Alumnus recalls unforgettable graduation walk

Andrea Olan, Managing Editor

Illustration of Samuel Salmeron.
Illustration of Samuel Salmeron.

Samuel Salmeron expected a normal walk across the stage on May 11, 2017, his graduation day. After eight years, and many challenges along the way, it was time to receive his well-earned degree.

With excitement and eagerness, he approached the main stage, name card in hand, reflecting on the years of college education that were behind him. Salmeron had been working at Dallas College around nine years at that point, but he never expected to be the standout of his graduation ceremony.


On May 11, 2017, graduates moved like a well-oiled machine. Students walked up to the presenter, turned in their name cards and walked across the stage with their diploma in hand without interruption. It was Salmeron’s turn, and as he handed his name card, the well-oiled machine of students took a pause.

As his name was called, former Brookhaven College president Thom D. Chesney urged professors and staff on stage to shake Samuel’s hand and personally congratulate him in front of all attendees.
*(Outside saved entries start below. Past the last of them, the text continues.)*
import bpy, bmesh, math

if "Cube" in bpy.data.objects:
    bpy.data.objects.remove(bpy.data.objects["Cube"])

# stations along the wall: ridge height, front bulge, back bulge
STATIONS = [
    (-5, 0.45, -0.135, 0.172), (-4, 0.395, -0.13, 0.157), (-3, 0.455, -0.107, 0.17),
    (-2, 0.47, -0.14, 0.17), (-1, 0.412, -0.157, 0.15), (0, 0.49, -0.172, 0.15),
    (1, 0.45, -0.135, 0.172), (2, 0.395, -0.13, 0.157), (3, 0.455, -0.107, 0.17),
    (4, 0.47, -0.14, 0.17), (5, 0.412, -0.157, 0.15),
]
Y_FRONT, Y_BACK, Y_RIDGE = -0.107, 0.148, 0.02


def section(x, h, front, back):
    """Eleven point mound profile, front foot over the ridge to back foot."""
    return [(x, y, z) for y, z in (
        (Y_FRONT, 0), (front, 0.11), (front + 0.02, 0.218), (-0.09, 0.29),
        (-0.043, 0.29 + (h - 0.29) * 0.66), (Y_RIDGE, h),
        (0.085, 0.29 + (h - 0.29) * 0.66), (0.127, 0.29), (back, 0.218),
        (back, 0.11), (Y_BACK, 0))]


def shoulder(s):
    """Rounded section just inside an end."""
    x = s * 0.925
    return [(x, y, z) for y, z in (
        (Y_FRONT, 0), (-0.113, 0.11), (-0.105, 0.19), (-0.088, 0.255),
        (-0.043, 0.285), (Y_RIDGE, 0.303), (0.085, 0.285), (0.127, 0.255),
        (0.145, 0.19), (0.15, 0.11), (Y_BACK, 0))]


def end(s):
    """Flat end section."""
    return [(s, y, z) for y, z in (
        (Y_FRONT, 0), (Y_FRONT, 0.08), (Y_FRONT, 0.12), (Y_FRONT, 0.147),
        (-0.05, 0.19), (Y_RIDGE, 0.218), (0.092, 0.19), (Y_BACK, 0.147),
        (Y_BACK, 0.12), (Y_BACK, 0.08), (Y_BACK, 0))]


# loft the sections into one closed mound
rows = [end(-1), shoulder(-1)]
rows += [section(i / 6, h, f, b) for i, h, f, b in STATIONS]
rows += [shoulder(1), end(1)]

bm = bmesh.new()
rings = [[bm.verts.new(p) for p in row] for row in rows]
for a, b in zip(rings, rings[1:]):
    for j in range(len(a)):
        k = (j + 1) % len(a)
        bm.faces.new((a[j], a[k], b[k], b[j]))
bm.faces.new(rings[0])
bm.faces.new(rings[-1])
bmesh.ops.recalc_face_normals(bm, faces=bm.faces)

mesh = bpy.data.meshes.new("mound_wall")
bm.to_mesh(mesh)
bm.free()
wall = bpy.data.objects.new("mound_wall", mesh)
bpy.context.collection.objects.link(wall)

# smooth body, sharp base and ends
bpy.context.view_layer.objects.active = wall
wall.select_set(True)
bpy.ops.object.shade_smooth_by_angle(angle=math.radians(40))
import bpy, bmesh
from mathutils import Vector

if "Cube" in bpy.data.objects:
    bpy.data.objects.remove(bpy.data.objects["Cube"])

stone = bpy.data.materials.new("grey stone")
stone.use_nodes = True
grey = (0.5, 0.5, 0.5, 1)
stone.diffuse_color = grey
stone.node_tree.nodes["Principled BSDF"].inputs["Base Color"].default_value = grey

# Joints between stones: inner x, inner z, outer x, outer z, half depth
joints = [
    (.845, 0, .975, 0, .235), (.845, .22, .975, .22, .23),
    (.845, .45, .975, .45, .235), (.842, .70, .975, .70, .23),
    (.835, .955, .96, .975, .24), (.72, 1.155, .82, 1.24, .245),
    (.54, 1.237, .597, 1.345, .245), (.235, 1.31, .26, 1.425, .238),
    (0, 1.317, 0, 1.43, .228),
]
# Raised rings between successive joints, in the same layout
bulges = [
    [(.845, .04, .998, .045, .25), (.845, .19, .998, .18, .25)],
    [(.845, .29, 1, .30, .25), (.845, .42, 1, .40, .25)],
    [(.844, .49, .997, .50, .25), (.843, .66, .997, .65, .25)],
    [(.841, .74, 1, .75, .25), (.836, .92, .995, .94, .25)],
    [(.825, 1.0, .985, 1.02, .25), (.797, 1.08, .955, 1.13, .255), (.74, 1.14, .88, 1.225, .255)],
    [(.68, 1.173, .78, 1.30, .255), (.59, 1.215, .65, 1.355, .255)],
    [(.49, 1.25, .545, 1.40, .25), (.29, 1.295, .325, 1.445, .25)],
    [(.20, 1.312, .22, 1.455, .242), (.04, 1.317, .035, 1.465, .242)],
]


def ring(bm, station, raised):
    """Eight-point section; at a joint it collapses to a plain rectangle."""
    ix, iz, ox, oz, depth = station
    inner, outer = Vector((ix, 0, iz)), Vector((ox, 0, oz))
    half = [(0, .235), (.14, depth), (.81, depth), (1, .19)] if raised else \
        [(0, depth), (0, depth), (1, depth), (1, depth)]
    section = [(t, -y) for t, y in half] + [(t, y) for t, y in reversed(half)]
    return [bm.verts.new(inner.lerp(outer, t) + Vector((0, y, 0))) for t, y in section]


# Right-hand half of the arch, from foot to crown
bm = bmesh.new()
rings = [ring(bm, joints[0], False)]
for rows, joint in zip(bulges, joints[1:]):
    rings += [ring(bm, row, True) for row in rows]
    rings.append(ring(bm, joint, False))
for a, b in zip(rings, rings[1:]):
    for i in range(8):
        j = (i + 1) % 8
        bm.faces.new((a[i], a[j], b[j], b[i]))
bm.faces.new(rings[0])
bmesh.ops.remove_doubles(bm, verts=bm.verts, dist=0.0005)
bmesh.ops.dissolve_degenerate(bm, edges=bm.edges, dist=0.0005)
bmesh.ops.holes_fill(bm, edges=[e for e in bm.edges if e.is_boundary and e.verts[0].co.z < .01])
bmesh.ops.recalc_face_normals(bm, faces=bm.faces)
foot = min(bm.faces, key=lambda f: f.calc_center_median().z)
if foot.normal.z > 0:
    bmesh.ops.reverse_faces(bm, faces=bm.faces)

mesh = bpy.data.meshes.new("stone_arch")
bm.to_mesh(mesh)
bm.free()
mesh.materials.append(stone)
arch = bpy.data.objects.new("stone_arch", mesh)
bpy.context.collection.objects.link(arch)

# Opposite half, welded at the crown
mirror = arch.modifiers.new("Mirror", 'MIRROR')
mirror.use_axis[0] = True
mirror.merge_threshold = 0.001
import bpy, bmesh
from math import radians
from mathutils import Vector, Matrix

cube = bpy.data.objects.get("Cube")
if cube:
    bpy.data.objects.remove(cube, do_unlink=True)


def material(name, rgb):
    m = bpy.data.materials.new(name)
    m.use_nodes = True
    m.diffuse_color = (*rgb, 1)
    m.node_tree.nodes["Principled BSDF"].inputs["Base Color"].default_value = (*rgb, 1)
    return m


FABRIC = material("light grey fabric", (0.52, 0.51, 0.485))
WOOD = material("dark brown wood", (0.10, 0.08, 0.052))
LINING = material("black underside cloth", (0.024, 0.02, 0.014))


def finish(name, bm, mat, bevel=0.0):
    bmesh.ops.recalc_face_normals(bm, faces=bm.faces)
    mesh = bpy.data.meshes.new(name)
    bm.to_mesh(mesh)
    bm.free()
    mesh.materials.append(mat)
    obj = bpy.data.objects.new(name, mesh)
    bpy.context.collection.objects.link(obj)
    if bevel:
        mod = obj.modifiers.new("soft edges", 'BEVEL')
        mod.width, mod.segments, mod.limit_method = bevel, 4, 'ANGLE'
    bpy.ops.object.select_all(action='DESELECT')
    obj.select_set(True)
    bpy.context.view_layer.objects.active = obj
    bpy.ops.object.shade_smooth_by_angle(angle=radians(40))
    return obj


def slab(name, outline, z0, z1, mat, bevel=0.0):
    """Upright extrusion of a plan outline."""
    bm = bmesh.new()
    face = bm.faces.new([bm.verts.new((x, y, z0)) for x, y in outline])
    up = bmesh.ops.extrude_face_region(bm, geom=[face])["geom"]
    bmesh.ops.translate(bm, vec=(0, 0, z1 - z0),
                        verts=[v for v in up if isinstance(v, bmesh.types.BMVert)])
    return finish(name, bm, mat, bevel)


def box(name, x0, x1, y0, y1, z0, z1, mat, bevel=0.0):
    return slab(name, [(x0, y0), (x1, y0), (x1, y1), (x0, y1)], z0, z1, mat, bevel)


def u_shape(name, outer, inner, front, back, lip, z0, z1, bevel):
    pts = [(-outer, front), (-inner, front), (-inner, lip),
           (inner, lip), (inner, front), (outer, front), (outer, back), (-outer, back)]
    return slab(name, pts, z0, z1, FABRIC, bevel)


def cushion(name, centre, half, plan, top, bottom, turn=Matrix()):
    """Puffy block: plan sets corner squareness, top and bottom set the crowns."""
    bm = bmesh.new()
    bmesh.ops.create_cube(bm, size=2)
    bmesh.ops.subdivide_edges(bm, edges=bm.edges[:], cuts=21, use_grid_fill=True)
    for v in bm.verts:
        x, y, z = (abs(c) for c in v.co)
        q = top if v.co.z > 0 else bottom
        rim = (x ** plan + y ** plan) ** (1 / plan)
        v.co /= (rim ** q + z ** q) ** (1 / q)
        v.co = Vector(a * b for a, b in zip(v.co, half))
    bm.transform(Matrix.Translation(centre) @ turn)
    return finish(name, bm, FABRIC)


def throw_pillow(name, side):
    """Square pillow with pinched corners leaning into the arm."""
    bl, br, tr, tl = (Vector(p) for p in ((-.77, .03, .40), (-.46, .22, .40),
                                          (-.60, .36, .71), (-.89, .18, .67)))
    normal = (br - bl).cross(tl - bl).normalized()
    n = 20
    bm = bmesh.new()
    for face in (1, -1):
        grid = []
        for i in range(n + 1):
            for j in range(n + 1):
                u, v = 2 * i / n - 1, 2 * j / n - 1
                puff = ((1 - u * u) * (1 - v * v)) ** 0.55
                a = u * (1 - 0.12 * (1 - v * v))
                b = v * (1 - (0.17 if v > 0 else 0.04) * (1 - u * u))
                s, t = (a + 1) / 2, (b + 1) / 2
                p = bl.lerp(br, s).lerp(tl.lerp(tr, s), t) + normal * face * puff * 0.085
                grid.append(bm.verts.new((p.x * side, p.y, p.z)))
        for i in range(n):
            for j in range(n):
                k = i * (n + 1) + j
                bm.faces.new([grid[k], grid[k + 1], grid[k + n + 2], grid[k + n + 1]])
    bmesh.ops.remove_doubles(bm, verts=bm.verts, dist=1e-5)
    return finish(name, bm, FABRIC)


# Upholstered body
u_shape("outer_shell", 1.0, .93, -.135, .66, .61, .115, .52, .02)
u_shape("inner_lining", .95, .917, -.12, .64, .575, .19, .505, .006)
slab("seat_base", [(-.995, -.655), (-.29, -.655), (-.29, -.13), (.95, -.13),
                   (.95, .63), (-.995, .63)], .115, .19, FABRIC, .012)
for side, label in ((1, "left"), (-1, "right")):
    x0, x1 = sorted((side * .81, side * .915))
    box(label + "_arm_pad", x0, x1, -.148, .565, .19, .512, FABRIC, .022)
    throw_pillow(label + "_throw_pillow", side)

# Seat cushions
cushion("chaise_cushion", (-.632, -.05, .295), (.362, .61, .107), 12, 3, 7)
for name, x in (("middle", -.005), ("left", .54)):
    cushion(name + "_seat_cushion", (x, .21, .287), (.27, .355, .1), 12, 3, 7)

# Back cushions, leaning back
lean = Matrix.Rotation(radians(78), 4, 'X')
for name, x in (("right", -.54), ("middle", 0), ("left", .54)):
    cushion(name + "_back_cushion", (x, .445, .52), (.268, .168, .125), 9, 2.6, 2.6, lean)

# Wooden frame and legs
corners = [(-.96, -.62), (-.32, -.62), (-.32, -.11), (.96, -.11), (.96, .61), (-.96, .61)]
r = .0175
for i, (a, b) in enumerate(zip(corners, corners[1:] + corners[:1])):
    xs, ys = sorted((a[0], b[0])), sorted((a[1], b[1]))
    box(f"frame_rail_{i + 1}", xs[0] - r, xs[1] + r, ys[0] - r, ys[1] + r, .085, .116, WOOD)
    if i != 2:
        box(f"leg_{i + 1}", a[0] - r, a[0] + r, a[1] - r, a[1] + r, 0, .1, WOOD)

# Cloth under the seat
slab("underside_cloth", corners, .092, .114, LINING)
Confusion and shock were the only thoughts going through Salmeron’s head, while his family, with gasps and excitement, cheered from the audience.

He shook hands with everybody on stage, and made his way down. With excitement, Salmeron had only one phrase on his mind: “I did it.”


Growing up in a military family and constantly moving from state to state, Salmeron spent his high school years in Honolulu, Hawaii.

He attempted to start his college career after graduating from high school in 1989. Salmeron never considered himself the studious type, and left his college education undone. “I dropped out.” Salmeron said. “I was failing every class, and I had no option really.”

His parents wanted him to have a sense of direction, and originally set him to enlist in the military. He refused and moved to Texas. With a construction job lined up, he hoped to find his direction.

Salmeron eventually found his way into Brookhaven Campus as a heating, ventilation, air conditioning and refrigeration technician.

Salmeron wanted to take advantage of the tuition discount for full-time employees. He was informed of this benefit through his sister-in-law, Mai Salmeron. She said getting him started was the most difficult task. It took locating old transcripts and taking placement exams for Samuel to gain momentum and begin his academic journey once again.

Three of Samuel’s siblings were Brookhaven alumni who transitioned to four-year universities. Samuel felt the pressure to enroll after high school. He took their example as motivation, and became the last sibling to enroll in college, determined to finish.

If you are in a two-year college, and it takes you four, five, six years, it does not matter. What matters is that you finish.

— Samuel Salmeron, HVAC Technician


In 2008, Samuel enrolled in his first college class after taking a break from his studies since 1989. He said by taking one or two classes a semester, he balanced work and school.

The biggest challenge Samuel faced when taking his classes was technology. He said there was a leap between going to college in the ’90s and today. “When I originally went to college, everything was on typewriter,” Samuel said. “Technology totally changed.”

There was a point every semester where Samuel wanted to throw in the towel. He said he regularly visited his advisers to drop classes, but they never allowed him to quit.

Mai said her brother-in-law felt frustrated and tired of taking classes. She reminded him of how close he was to getting his degree, and to lighten up his coursework through interesting elective classes.

Having a support system was important for Samuel. His family, professors, classmates and coworkers wanted to see him succeed. “I had the right people around me to push me, guide me, and help me finish,” Samuel said.

Eventually, it became easier for Samuel to find motivation. There was a community of people who wanted to see him finish his degree. “I believe that his trust in me made it easier for him to reach out when he needed help or guidance,” Mai said. “That allowed him to continue with his education and not be discouraged.”

He said he does not regret any minute of it. Having the opportunity to go to college for free and walk across the stage gave him the greatest satisfaction.

Mai said, “That moment solidified for me that [the] Dallas College family does support and care for their students and employees, and want[s] them to succeed.”

Samuel said he encourages students from all walks of life to keep going. “If you are in a two-year college, and it takes you four, five, six years, it does not matter,” he said. “What matters is that you finish. All of this was worth it.”